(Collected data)
- Opening Delimiter -

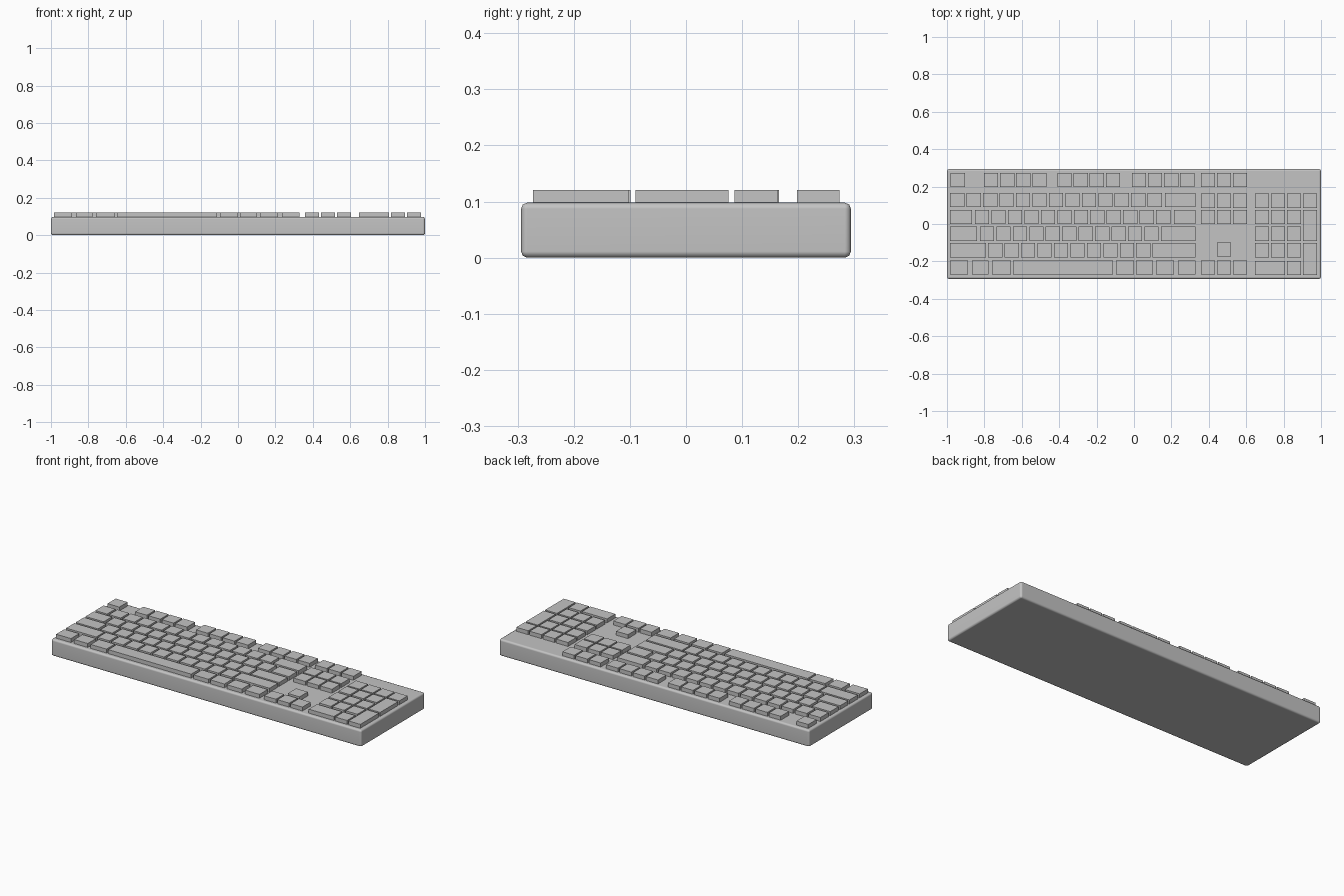
import bpy
import bmesh

cube = bpy.data.objects.get("Cube")
if cube:
    bpy.data.objects.remove(cube, do_unlink=True)

grey = bpy.data.materials.new("plain_grey")
grey.use_nodes = True
colour = (0.55, 0.55, 0.55, 1)
grey.diffuse_color = colour
grey.node_tree.nodes["Principled BSDF"].inputs["Base Color"].default_value = colour

KEY = 0.076          # side of a standard key
PITCH = 0.088        # spacing of standard keys
CASE_TOP = 0.098
KEY_TOP = 0.121
RIGHT_END = 0.328    # right edge of the typing block
LEFT_END = -0.983


def add_boxes(name, boxes):
    """One object made of boxes given as (x0, x1, y0, y1, z0, z1)."""
    bm = bmesh.new()
    for x0, x1, y0, y1, z0, z1 in boxes:
        made = bmesh.ops.create_cube(bm, size=1)
        for v in made["verts"]:
            v.co.x = x1 if v.co.x > 0 else x0
            v.co.y = y1 if v.co.y > 0 else y0
            v.co.z = z1 if v.co.z > 0 else z0
    mesh = bpy.data.meshes.new(name)
    bm.to_mesh(mesh)
    bm.free()
    mesh.materials.append(grey)
    obj = bpy.data.objects.new(name, mesh)
    bpy.context.collection.objects.link(obj)
    return obj


def add_keys(name, spans, y0, y1=None):
    """A row of keys from x spans, standing on the case."""
    y1 = y0 + KEY if y1 is None else y1
    add_boxes(name, [(a, b, y0, y1, CASE_TOP - 0.005, KEY_TOP) for a, b in spans])


def run(start, count, pitch=PITCH):
    return [(start + i * pitch, start + i * pitch + KEY) for i in range(count)]


# Case with rounded edges
case = add_boxes("case", [(-1, 1, -0.294, 0.294, 0, CASE_TOP)])
bevel = case.modifiers.new("rounded_edges", "BEVEL")
bevel.width = 0.011
bevel.segments = 2
for face in case.data.polygons:
    face.use_smooth = True
case.modifiers.new("clean_flats", "WEIGHTED_NORMAL")

# Row positions, front edge of each row
ROW_Y = {"function": 0.198, "number": 0.09, "upper": 0.0,
         "home": -0.09, "lower": -0.178, "space": -0.271}

# Function row: escape key and three groups of four
function = run(-0.98, 1)
for start in (-0.802, -0.409, -0.011):
    function += run(start, 4, 0.086)
add_keys("function_keys", function, ROW_Y["function"])

# Typing rows: left wide key end, first key, count, right wide key start
add_keys("number_row_keys", run(LEFT_END, 13) + [(0.165, RIGHT_END)], ROW_Y["number"])
for name, left_end, first, count, right in (
        ("upper", -0.866, -0.85, 12, 0.214),
        ("home", -0.84, -0.824, 11, 0.145),
        ("lower", -0.79, -0.78, 10, 0.098)):
    spans = [(LEFT_END, left_end)] + run(first, count) + [(right, RIGHT_END)]
    add_keys(name + "_row_keys", spans, ROW_Y[name])

# Space bar row
add_keys("space_bar", [(-0.647, -0.112)], ROW_Y["space"])
add_keys("modifier_keys", [(LEFT_END, -0.887), (-0.866, -0.779), (-0.76, -0.658),
                           (-0.096, 0), (0.011, 0.102), (0.118, 0.214),
                           (0.235, RIGHT_END)], ROW_Y["space"])

# Navigation block and arrows
columns = run(0.358, 3, 0.0855)
for name in ("function", "number", "upper"):
    add_keys("navigation_keys_" + name, columns, ROW_Y[name] - (0.004 if name == "number" else 0))
add_keys("up_arrow_key", columns[1:2], ROW_Y["lower"] + 0.003)
add_keys("arrow_keys", columns, ROW_Y["space"])

# Number pad with a wide zero and two tall keys
pad = run(0.647, 4, 0.0855)
PAD_BOTTOM = -0.273
add_keys("pad_top_keys", pad, 0.086, 0.163)
for name in ("upper", "home", "lower"):
    add_keys("pad_keys_" + name, pad[:3], ROW_Y[name])
add_keys("pad_bottom_keys", [(pad[0][0], pad[1][1]), pad[2]], PAD_BOTTOM)
add_keys("pad_plus_key", pad[3:], ROW_Y["home"], ROW_Y["upper"] + KEY)
add_keys("pad_enter_key", pad[3:], PAD_BOTTOM, ROW_Y["lower"] + KEY)
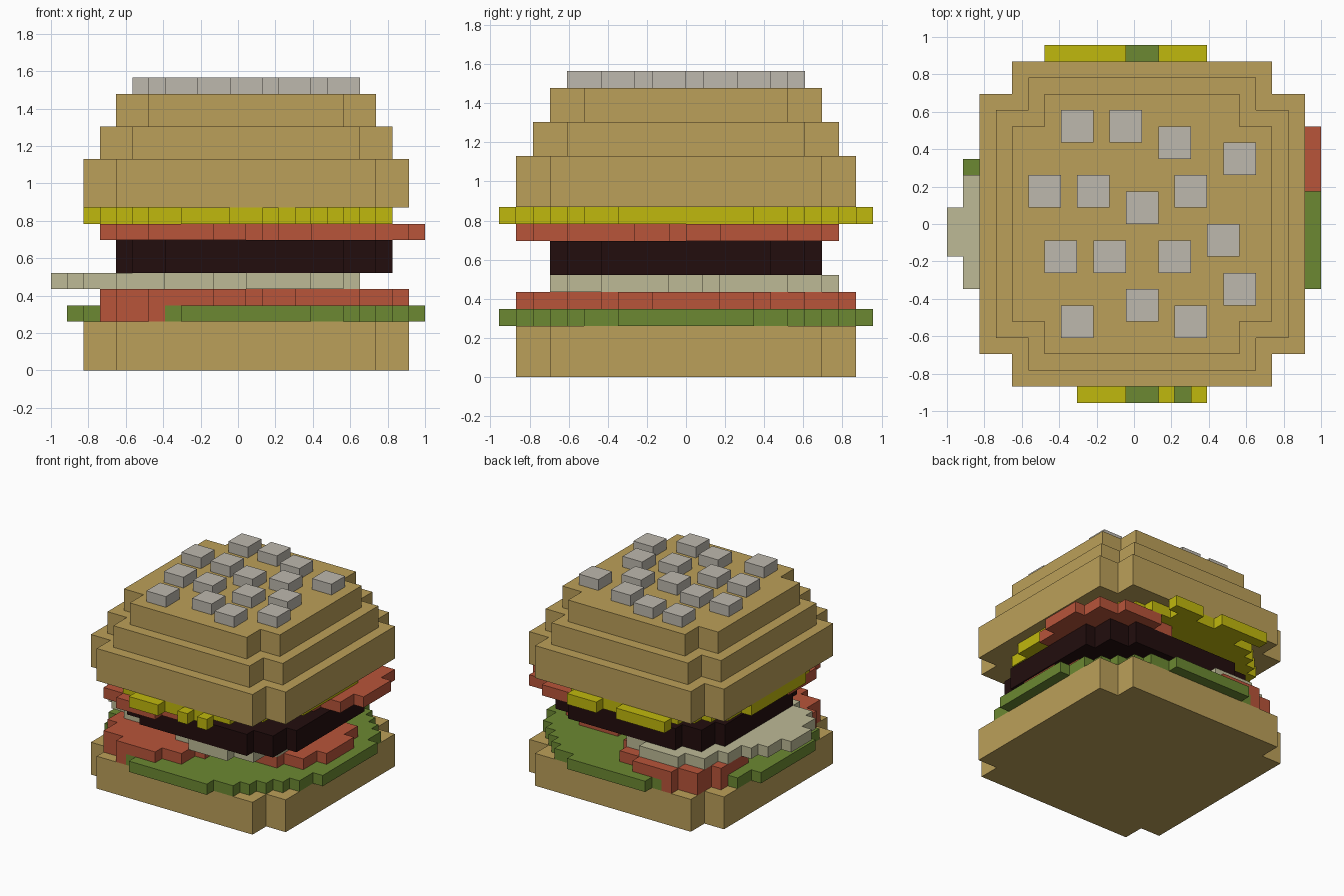
import bpy, bmesh, math
from mathutils import Matrix, Vector

old = bpy.data.objects.get("Cube")
if old:
    bpy.data.objects.remove(old, do_unlink=True)

U = 2 / 23                                # block size
ORIGIN = Vector((-1, -11 * U, 0))         # corner of the block grid


def material(name, rgb):
    m = bpy.data.materials.new(name)
    m.use_nodes = True
    col = (*rgb, 1)
    m.diffuse_color = col
    bsdf = m.node_tree.nodes["Principled BSDF"]
    bsdf.inputs["Base Color"].default_value = col
    bsdf.inputs["Roughness"].default_value = 0.9
    return m


BUN = material("bun tan", (0.50, 0.35, 0.10))
SEED = material("seed grey", (0.51, 0.48, 0.42))
CHEESE = material("cheese yellow", (0.53, 0.48, 0.004))
TOMATO = material("tomato red", (0.48, 0.089, 0.042))
ONION = material("onion cream", (0.51, 0.49, 0.305))
LETTUCE = material("lettuce green", (0.15, 0.25, 0.032))
PATTY = material("patty brown", (0.016, 0.004, 0.004))


def rect(x0, x1, y0, y1):
    return {(x, y) for x in range(x0, x1) for y in range(y0, y1)}


def disc(cx, cy, rx, ry=None, power=2):
    """Blocks whose centre lies inside a (super)ellipse."""
    ry = ry or rx
    return {(x, y) for x, y in rect(0, 23, 0, 22)
            if abs((x + .5 - cx) / rx) ** power + abs((y + .5 - cy) / ry) ** power <= 1}


def notched(x0, x1, y0, y1):
    """Rectangle with two-block square notches at its corners."""
    return rect(x0, x1, y0 + 2, y1 - 2) | rect(x0 + 2, x1 - 2, y0, y1)


def layer(name, cells, z0, z1, mat):
    """Solid slab of the given blocks between two block heights."""
    bm = bmesh.new()
    verts = {}

    def vert(x, y):
        if (x, y) not in verts:
            verts[x, y] = bm.verts.new(ORIGIN + Vector((x, y, z0)) * U)
        return verts[x, y]

    for x, y in sorted(cells):
        bm.faces.new([vert(x, y), vert(x + 1, y), vert(x + 1, y + 1), vert(x, y + 1)])
    ext = bmesh.ops.extrude_face_region(bm, geom=bm.faces[:], use_keep_orig=True)
    top = [g for g in ext["geom"] if isinstance(g, bmesh.types.BMVert)]
    bmesh.ops.translate(bm, verts=top, vec=(0, 0, (z1 - z0) * U))
    bmesh.ops.recalc_face_normals(bm, faces=bm.faces[:])
    bmesh.ops.dissolve_limit(bm, angle_limit=0.01, verts=bm.verts[:], edges=bm.edges[:])
    me = bpy.data.meshes.new(name)
    bm.to_mesh(me)
    bm.free()
    me.materials.append(mat)
    ob = bpy.data.objects.new(name, me)
    bpy.context.collection.objects.link(ob)
    return ob


# Bottom bun
layer("bottom_bun", notched(2, 22, 1, 21), 0, 3, BUN)

# Lettuce, with the left tomato slices drooping into it
front_slice, back_slice, side_slice = disc(8, 6, 5), disc(8, 16, 5), disc(17, 11, 5)
droop = {c for c in front_slice | back_slice if c[0] < 7}
layer("lettuce", disc(12, 11, 11.1) - droop, 3, 4, LETTUCE)
layer("tomato_droop", droop, 3, 4, TOMATO)
layer("lower_tomatoes", front_slice | back_slice | side_slice, 4, 5, TOMATO)

# Onion slices
layer("onions", disc(5.5, 10.5, 5.3) | disc(14, 8, 5) | disc(8, 15, 5), 5, 6, ONION)

# Patty
layer("patty", disc(12.5, 11, 8.5, 8, 3.5), 6, 8, PATTY)

# Upper tomato slices
layer("upper_tomatoes", disc(8, 6, 5) | disc(18, 15, 5), 8, 9, TOMATO)

# Cheese with ragged tabs at the front and back
tabs = rect(8, 11, 0, 1) | rect(13, 14, 0, 1) | rect(15, 16, 0, 1)
tabs |= rect(6, 11, 21, 22) | rect(13, 16, 21, 22)
layer("cheese", disc(11.5, 11, 9.6, 10.1, 2.2) | tabs, 9, 10, CHEESE)

# Top bun in three shrinking steps
for i, (z0, z1) in enumerate([(10, 13), (13, 15), (15, 17)]):
    layer(f"top_bun_step_{i + 1}", notched(2 + i, 22 - i, 1 + i, 21 - i), z0, z1, BUN)

# Sesame seeds
seeds = [(7, 16), (10, 16), (13, 15), (17, 14), (5, 12), (8, 12), (11, 11), (14, 12),
         (16, 9), (6, 8), (9, 8), (13, 8), (17, 6), (7, 4), (11, 5), (14, 4)]
for i, (x, y) in enumerate(seeds):
    layer(f"seed_{i + 1}", rect(x, x + 2, y, y + 2), 17, 18, SEED)
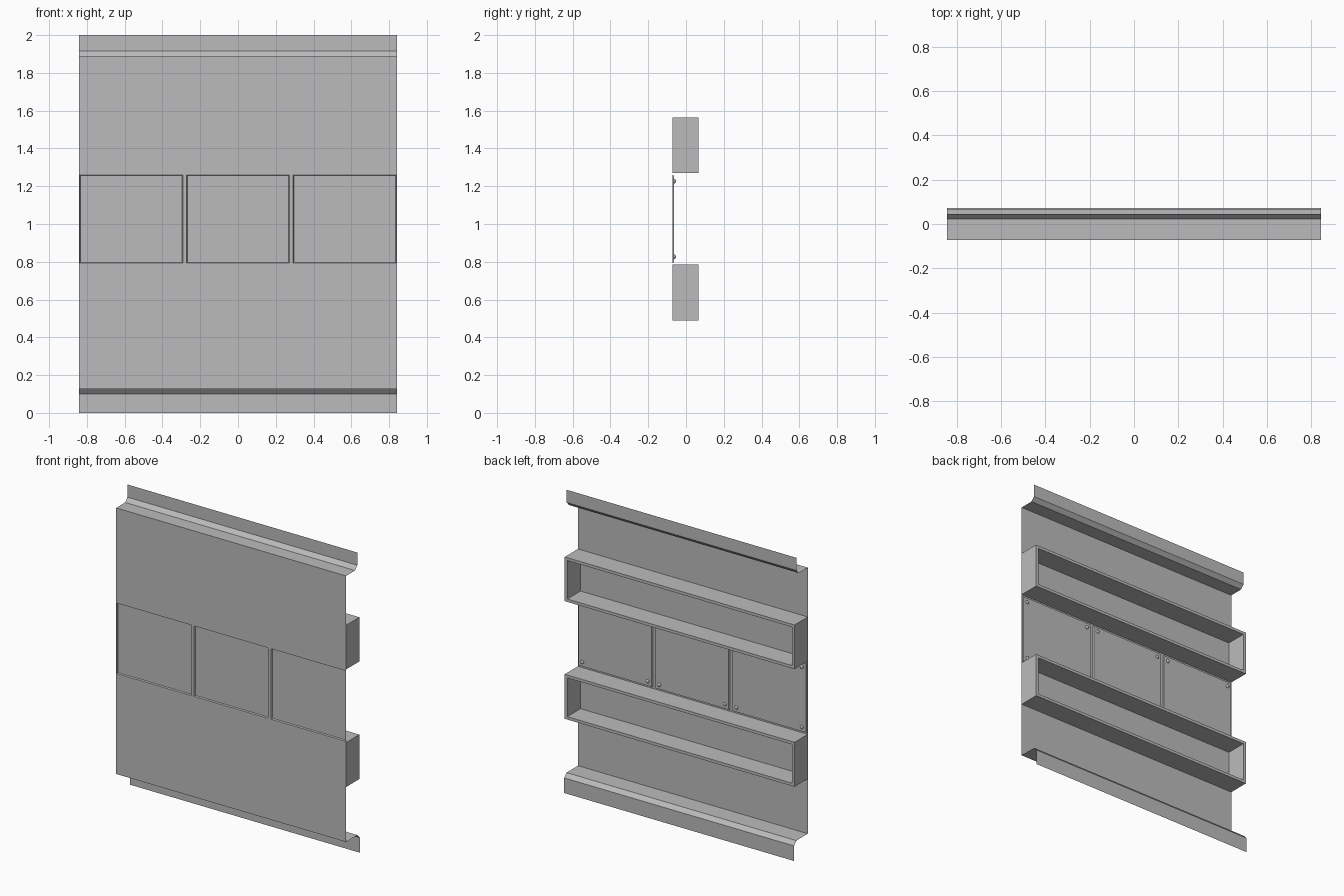
import bpy, bmesh
from mathutils import Matrix, Vector

cube = bpy.data.objects.get("Cube")
if cube:
    bpy.data.objects.remove(cube, do_unlink=True)

GREY = (0.5, 0.5, 0.5, 1.0)
steel = bpy.data.materials.new("steel_grey")
steel.use_nodes = True
steel.diffuse_color = GREY
steel.node_tree.nodes["Principled BSDF"].inputs["Base Color"].default_value = GREY

HALF = 0.843          # half width of the sheet
FRONT = -0.072        # plane of the sheet
LOW, HIGH = 0.793, 1.26   # band holding the three panels


def finish(name, bm, smooth=False):
    mesh = bpy.data.meshes.new(name)
    for f in bm.faces:
        f.smooth = smooth
    bm.to_mesh(mesh)
    bm.free()
    mesh.materials.append(steel)
    obj = bpy.data.objects.new(name, mesh)
    bpy.context.collection.objects.link(obj)
    return obj


# Folded sheet: a profile swept across the width, with three shallow pans
def folded_sheet():
    profile = [(0.072, 0), (0.072, 0.1), (0.048, 0.126), (FRONT, 0.126),
               (FRONT, LOW), (FRONT, HIGH),
               (FRONT, 1.89), (0.022, 1.89), (0.046, 1.916), (0.046, 2)]
    columns = [-HALF, -0.838, -0.292, -0.272, 0.272, 0.292, 0.838, HALF]
    bm = bmesh.new()
    grid = [[bm.verts.new((x, y, z)) for x in columns] for y, z in profile]
    pans = []
    for r in range(len(profile) - 1):
        for c in range(len(columns) - 1):
            f = bm.faces.new((grid[r][c], grid[r][c + 1],
                              grid[r + 1][c + 1], grid[r + 1][c]))
            if profile[r][1] == LOW and c % 2 == 1:
                pans.append(f)
    bm.normal_update()
    bmesh.ops.inset_individual(bm, faces=pans, thickness=0.006, depth=-0.008)
    # merge the flat strips so only real folds and pans remain
    bmesh.ops.dissolve_limit(bm, angle_limit=0.01, verts=bm.verts, edges=bm.edges)
    return finish("folded_sheet", bm)


# Open-backed rectangular frame fixed to the rear of the sheet
def rear_frame(name, z0, z1, back=0.067, wall=0.027):
    bm = bmesh.new()
    size = Vector((2 * HALF, back - FRONT, z1 - z0))
    centre = Vector((0, (back + FRONT) / 2, (z0 + z1) / 2))
    bmesh.ops.create_cube(bm, size=1, matrix=Matrix.Translation(centre)
                          @ Matrix.Diagonal((*size, 1)))
    bm.normal_update()
    rear = max(bm.faces, key=lambda f: f.normal.y)
    front = min(bm.faces, key=lambda f: f.normal.y)
    bmesh.ops.delete(bm, geom=[front], context='FACES_ONLY')
    bmesh.ops.inset_individual(bm, faces=[rear], thickness=wall)
    hollow = bmesh.ops.extrude_face_region(bm, geom=[rear])["geom"]
    bmesh.ops.translate(bm, vec=(0, FRONT - back, 0),
                        verts=[g for g in hollow if isinstance(g, bmesh.types.BMVert)])
    floor = [g for g in hollow if isinstance(g, bmesh.types.BMFace)]
    if rear.is_valid:
        floor.append(rear)
    bmesh.ops.delete(bm, geom=floor, context='FACES')
    bmesh.ops.recalc_face_normals(bm, faces=bm.faces)
    return finish(name, bm)


# Small round fasteners behind the corners of each panel
def fasteners(name, x_mid):
    bm = bmesh.new()
    for dx in (-0.24, 0.24):
        for z in (LOW + 0.034, HIGH - 0.034):
            bmesh.ops.create_uvsphere(
                bm, u_segments=12, v_segments=8, radius=0.012,
                matrix=Matrix.Translation((x_mid + dx, -0.062, z))
                @ Matrix.Diagonal((1, 0.7, 1, 1)))
    # keep only the domes standing proud of the panel
    bmesh.ops.bisect_plane(bm, geom=bm.verts[:] + bm.edges[:] + bm.faces[:],
                           plane_co=(0, FRONT + 0.008, 0), plane_no=(0, 1, 0),
                           clear_inner=True)
    return finish(name, bm, smooth=True)


folded_sheet()
rear_frame("lower_frame", 0.49, 0.785)
rear_frame("upper_frame", 1.27, 1.563)
for side, x in (("right", -0.565), ("middle", 0), ("left", 0.565)):
    fasteners(side + "_panel_fasteners", x)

- Closing Delimiter -

**Task statement**
Filter the records down to the lines that contain the string "layer", and copy those lines.

**Reply to the exercise**
def layer(name, cells, z0, z1, mat):
layer("bottom_bun", notched(2, 22, 1, 21), 0, 3, BUN)
layer("lettuce", disc(12, 11, 11.1) - droop, 3, 4, LETTUCE)
layer("tomato_droop", droop, 3, 4, TOMATO)
layer("lower_tomatoes", front_slice | back_slice | side_slice, 4, 5, TOMATO)
layer("onions", disc(5.5, 10.5, 5.3) | disc(14, 8, 5) | disc(8, 15, 5), 5, 6, ONION)
layer("patty", disc(12.5, 11, 8.5, 8, 3.5), 6, 8, PATTY)
layer("upper_tomatoes", disc(8, 6, 5) | disc(18, 15, 5), 8, 9, TOMATO)
layer("cheese", disc(11.5, 11, 9.6, 10.1, 2.2) | tabs, 9, 10, CHEESE)
    layer(f"top_bun_step_{i + 1}", notched(2 + i, 22 - i, 1 + i, 21 - i), z0, z1, BUN)
    layer(f"seed_{i + 1}", rect(x, x + 2, y, y + 2), 17, 18, SEED)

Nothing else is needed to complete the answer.